To win more customers, the company has aggressively marketed its Bluetooth-enabled HOVR running shoes and sealed high-profile endorsement deals with celebrities such as Dwayne “The Rock” Johnson — moves that reflect CEO Kevin Plank’s efforts to make Under Armour “a quiet company and a loud brand.”
“Under Armour is buying growth through expansion. There is nothing wrong with this strategy, but it comes with costs attached - which means the contribution to the bottom-line is less than impressive,” Neil Saunders, managing director of GlobalData Retail, said.
Under Armour on Tuesday signaled that spending would continue to rise, forecasting selling, general and administrative (SG&A) expenses to rise at a low double-digit percentage rate in the second quarter. Its SG&A costs rose 3 percent in the first quarter.
Under Armour’s international sales rose 27 percent in the three months ended March 31, making up for flat sales at the North America division that is responsible for 73 percent of overall revenue.
Overall net revenue rose 5.9 percent to $1.19 billion, topping expectations of $1.12 billion, according to Thomson Reuters I/B/E/S.
The company’s Class C shares dipped as much as 6 percent on Tuesday after Under Armour forecast a loss of between 9 and 10 cents per share for the quarter ending June, bigger than the 6-cent loss expected by analysts.

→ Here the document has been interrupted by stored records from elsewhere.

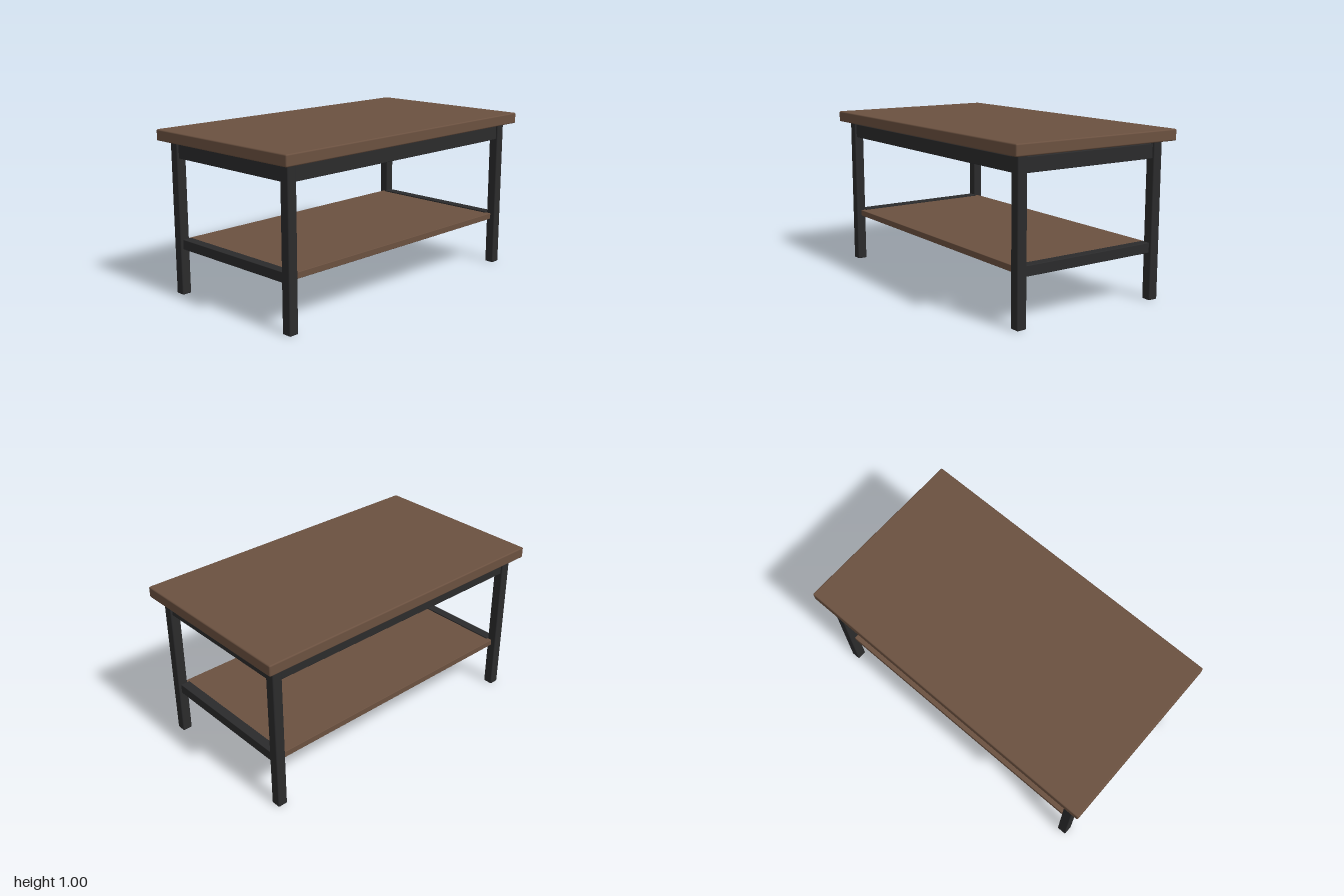
import * as THREE from 'three';
import { RoundedBoxGeometry } from 'three/addons/geometries/RoundedBoxGeometry.js';

export function createModel() {
  const table = new THREE.Group();
  table.name = 'coffeeTable';

  const wood = new THREE.MeshStandardMaterial({ color: 0x6b5140 });
  wood.name = 'brown wood';
  const metal = new THREE.MeshStandardMaterial({ color: 0x2b2b2c });
  metal.name = 'black metal';

  // Softened box spanning y0..y1, centred on x and z
  function slab(name, material, w, d, y0, y1, x = 0, z = 0, radius = 0.003) {
    const mesh = new THREE.Mesh(new RoundedBoxGeometry(w, y1 - y0, d, 2, radius), material);
    mesh.name = name;
    mesh.position.set(x, (y0 + y1) / 2, z);
    table.add(mesh);
  }

  const legX = 0.912, legZ = 0.475, legSize = 0.061;
  const spanX = 2 * legX - legSize, spanZ = 2 * legZ - legSize;

  // Top and lower shelf
  slab('tableTop', wood, 2, 1.12, 0.933, 1, 0, 0, 0.008);
  slab('shelf', wood, spanX, 0.95, 0.297, 0.335);

  for (const s of [-1, 1]) {
    const side = s > 0 ? 'left' : 'right';
    const end = s > 0 ? 'front' : 'back';

    // Legs
    for (const t of [-1, 1]) {
      slab(side + (t > 0 ? 'Front' : 'Back') + 'Leg', metal, legSize, legSize, 0, 0.933, s * legX, t * legZ, 0.007);
    }

    // Aprons under the top
    slab(end + 'Apron', metal, spanX, 0.04, 0.833, 0.918, 0, s * legZ);
    slab(side + 'Apron', metal, 0.04, spanZ, 0.833, 0.918, s * legX, 0);

    // Rails carrying the shelf
    slab(side + 'ShelfRail', metal, 0.06, spanZ, 0.283, 0.343, s * 0.897, 0);
  }

  return table;
}
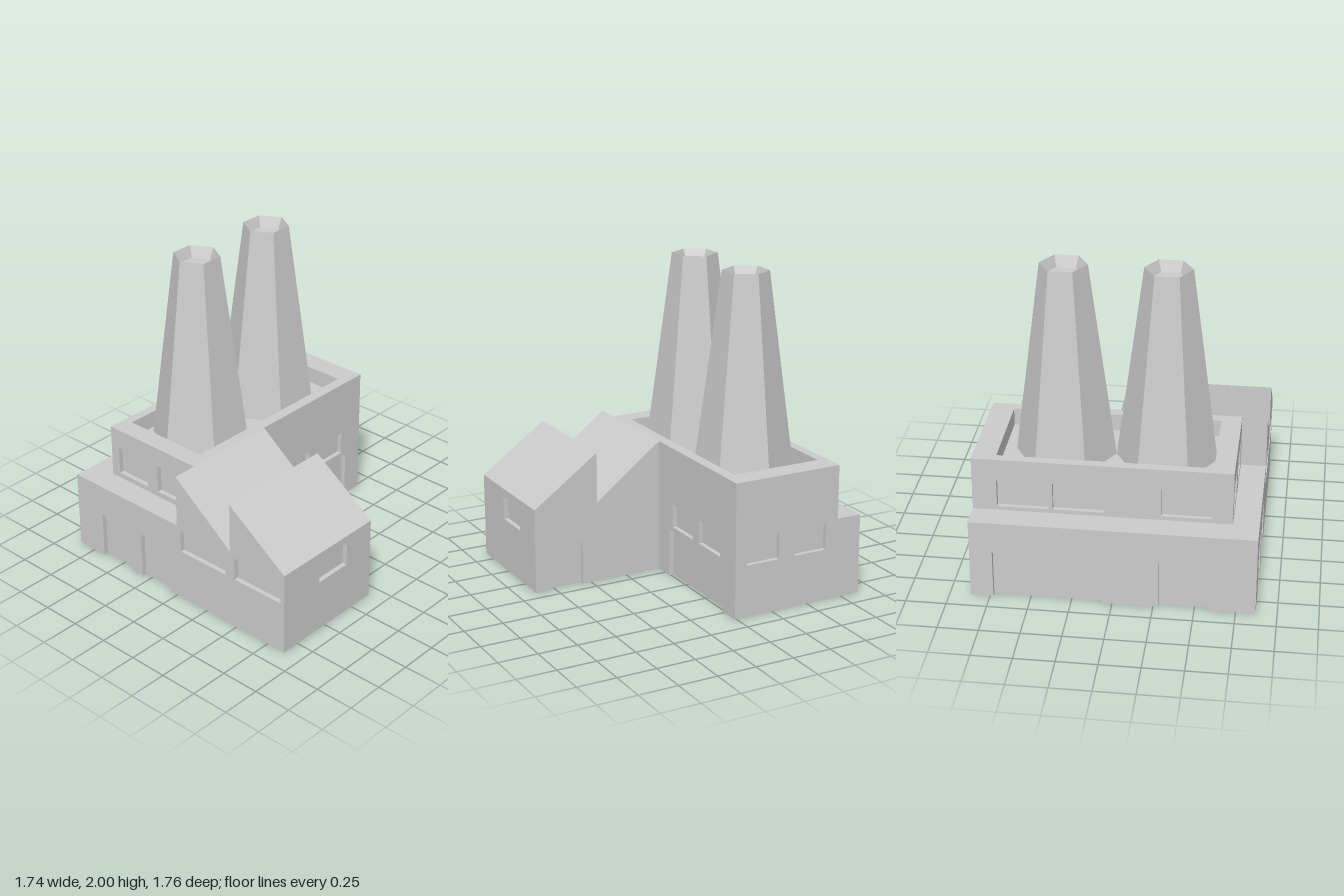
import * as THREE from 'three';

const material = new THREE.MeshStandardMaterial({ color: 0xcccccc, flatShading: true, side: THREE.DoubleSide });

function addMesh(parent, name, geometry) {
  const mesh = new THREE.Mesh(geometry, material);
  mesh.name = name;
  parent.add(mesh);
  return mesh;
}

// Geometry from a list of quads, each with four [x, y, z] corners, counter-clockwise
function quads(list) {
  const positions = list.flatMap(([a, b, c, d]) => [a, b, c, a, c, d].flat());
  const geometry = new THREE.BufferGeometry();
  geometry.setAttribute('position', new THREE.Float32BufferAttribute(positions, 3));
  geometry.computeVertexNormals();
  return geometry;
}

// Panel plus four reveals set back behind an opening; doors have no sill
function recess([u0, v0, u1, v1], depth) {
  const corners = [[u0, v0], [u1, v0], [u1, v1], [u0, v1]];
  const list = [corners.map(([u, v]) => [u, v, -depth])];
  corners.forEach(([u, v], i) => {
    if (i === 0 && v0 === 0) return;
    const [s, t] = corners[(i + 1) % 4];
    list.push([[u, v, 0], [s, t, 0], [s, t, -depth], [u, v, -depth]]);
  });
  return quads(list);
}

// Flat wall facing local +z. top: outline above the base, from right to left.
// Doors [u0, u1, height] notch the base; windows [u0, v0, u1, v1] are holes.
function addWall(parent, name, { left, right, base = 0, top, doors = [], windows = [], depth = 0.03 }) {
  const group = new THREE.Group();
  group.name = name;
  const outline = [[left, base]];
  for (const [a, b, h] of doors) outline.push([a, 0], [a, h], [b, h], [b, 0]);
  outline.push([right, base], ...top);
  const shape = new THREE.Shape(outline.map(([u, v]) => new THREE.Vector2(u, v)));
  for (const [a, b, c, d] of windows) {
    const corners = [[a, b], [a, d], [c, d], [c, b]];
    shape.holes.push(new THREE.Path(corners.map(([u, v]) => new THREE.Vector2(u, v))));
  }
  addMesh(group, name + 'Surface', new THREE.ShapeGeometry(shape));
  doors.forEach(([a, b, h]) => addMesh(group, 'door', recess([a, 0, b, h], depth)));
  windows.forEach((w) => addMesh(group, name === 'parapet' ? 'sunkenRoof' : 'window', recess(w, depth)));
  parent.add(group);
  return group;
}

export function createModel() {
  const model = new THREE.Group();
  model.name = 'factory';
  const X = 0.87, BACK = -0.88, FRONT = 0.88, MID = 0.01;
  const STEP = 0.515, TOP = 0.86, WING = -0.08, INX = -0.71, INZ = -0.715;
  const rect = (l, r, v) => [[r, v], [l, v]];
  const W0 = 0.34, W1 = 0.49;

  // Front walls
  addWall(model, 'mainFrontWall', {
    left: WING, right: X, top: rect(WING, X, TOP),
    doors: [[0.06, 0.73, 0.31]],
    windows: [[0.1, W0, 0.355, W1], [0.43, W0, 0.685, W1]],
  }).position.z = MID;
  addWall(model, 'wingFrontWall', {
    left: -X, right: WING, top: rect(-X, WING, 0.545),
    windows: [[-0.555, W0, -0.305, W1]],
  }).position.z = FRONT;

  // Left side walls, facing +x (local u = -z)
  const mainLeft = addWall(model, 'mainLeftWall', {
    left: -MID, right: -BACK,
    top: [[-BACK, STEP], [-INZ, STEP], [-INZ, TOP], [-MID, TOP]],
    windows: [[0.07, 0.33, 0.295, 0.5], [0.41, 0.33, 0.63, 0.5]],
  });
  mainLeft.rotation.y = Math.PI / 2;
  mainLeft.position.x = X;

  // Saw-tooth roof profile of the wing as [z, y], back to front
  const saw = [[MID, TOP], [0.45, 0.525], [0.45, 0.85], [FRONT, 0.545]];
  const wingLeft = addWall(model, 'wingLeftWall', {
    left: -FRONT, right: -MID, top: saw.map(([z, y]) => [-z, y]),
    doors: [[-0.77, -0.555, 0.28]],
  });
  wingLeft.rotation.y = Math.PI / 2;
  wingLeft.position.x = WING;

  // Right side walls, facing -x (local u = z)
  const right = addWall(model, 'rightWall', {
    left: BACK, right: FRONT,
    top: [...saw.slice().reverse(), [MID, STEP], [BACK, STEP]],
    doors: [[-0.66, -0.4, 0.31], [-0.31, -0.07, 0.31]],
    windows: [[0.04, W0, 0.41, W1], [0.485, W0, 0.85, W1]],
  });
  right.rotation.y = -Math.PI / 2;
  right.position.x = -X;
  const upperRight = addWall(model, 'upperRightWall', {
    left: INZ, right: MID, base: STEP, top: rect(INZ, MID, TOP),
    windows: [[-0.65, 0.55, -0.4, 0.73], [-0.31, 0.55, -0.06, 0.73]],
  });
  upperRight.rotation.y = -Math.PI / 2;
  upperRight.position.x = INX;

  // Back walls (local u = -x)
  const back = addWall(model, 'backWall', {
    left: -X, right: X, top: rect(-X, X, STEP),
    doors: [[-0.73, -0.06, 0.31], [0.28, 0.58, 0.31]],
  });
  const upperBack = addWall(model, 'upperBackWall', {
    left: -X, right: -INX, base: STEP, top: rect(-X, -INX, TOP),
    windows: [[-0.72, 0.54, -0.405, 0.72], [-0.38, 0.54, -0.065, 0.72], [0.28, 0.54, 0.58, 0.72]],
  });
  const wingBack = addWall(model, 'wingBackWall', {
    left: -INX, right: X, base: STEP, top: rect(-INX, X, TOP),
  });
  [[back, BACK], [upperBack, INZ], [wingBack, MID]].forEach(([wall, z]) => {
    wall.rotation.y = Math.PI;
    wall.position.z = z;
  });

  // Horizontal surfaces (local v = -z): stepped ledge and parapet around the sunken roof
  const ledge = addWall(model, 'ledge', {
    left: -X, right: INX, base: -MID,
    top: [[INX, -INZ], [X, -INZ], [X, -BACK], [-X, -BACK]],
  });
  const parapet = addWall(model, 'parapet', {
    left: INX, right: X, base: -MID, top: rect(INX, X, -INZ),
    windows: [[-0.585, 0.06, 0.725, 0.655]], depth: 0.11,
  });
  [[ledge, STEP], [parapet, TOP]].forEach(([part, y]) => {
    part.rotation.x = -Math.PI / 2;
    part.position.y = y;
  });

  // Saw-tooth roof
  addMesh(model, 'wingRoof', quads(saw.slice(1).map(([z1, y1], i) => {
    const [z0, y0] = saw[i];
    return [[-X, y0, z0], [-X, y1, z1], [WING, y1, z1], [WING, y0, z0]];
  })));

  // Six-sided tapering chimneys with a shallow hollow at the top
  const profile = [[0.31, 0.75], [0.145, 2], [0.115, 1.93], [0, 1.93]].map(([r, y]) => new THREE.Vector2(r, y));
  for (const x of [-0.275, 0.345]) {
    const geometry = new THREE.LatheGeometry(profile, 6, Math.PI / 6).toNonIndexed();
    geometry.computeVertexNormals();
    addMesh(model, 'chimney', geometry).position.set(x, 0, -0.355);
  }

  return model;
}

On a conference call with analysts, Chief Financial Officer David Bergman addressed concerns about Under Armour’s expansion leading to higher inventory levels, which one analyst in a report called “out of control.”
Bergman said inventories would rise less than 20 percent by the end of the first half of 2018, down from a prior expectation of 26 percent.
Under Armour’s loss widened to $30.2 million in the first quarter, hurt largely by restructuring costs.
Excluding one-time items, the company broke even on a per-share basis, while analysts had expected a loss of 5 cents per share.
Reporting by Uday Sampath in Bengaluru; Editing by Patrick Graham and Sai Sachin Ravikumar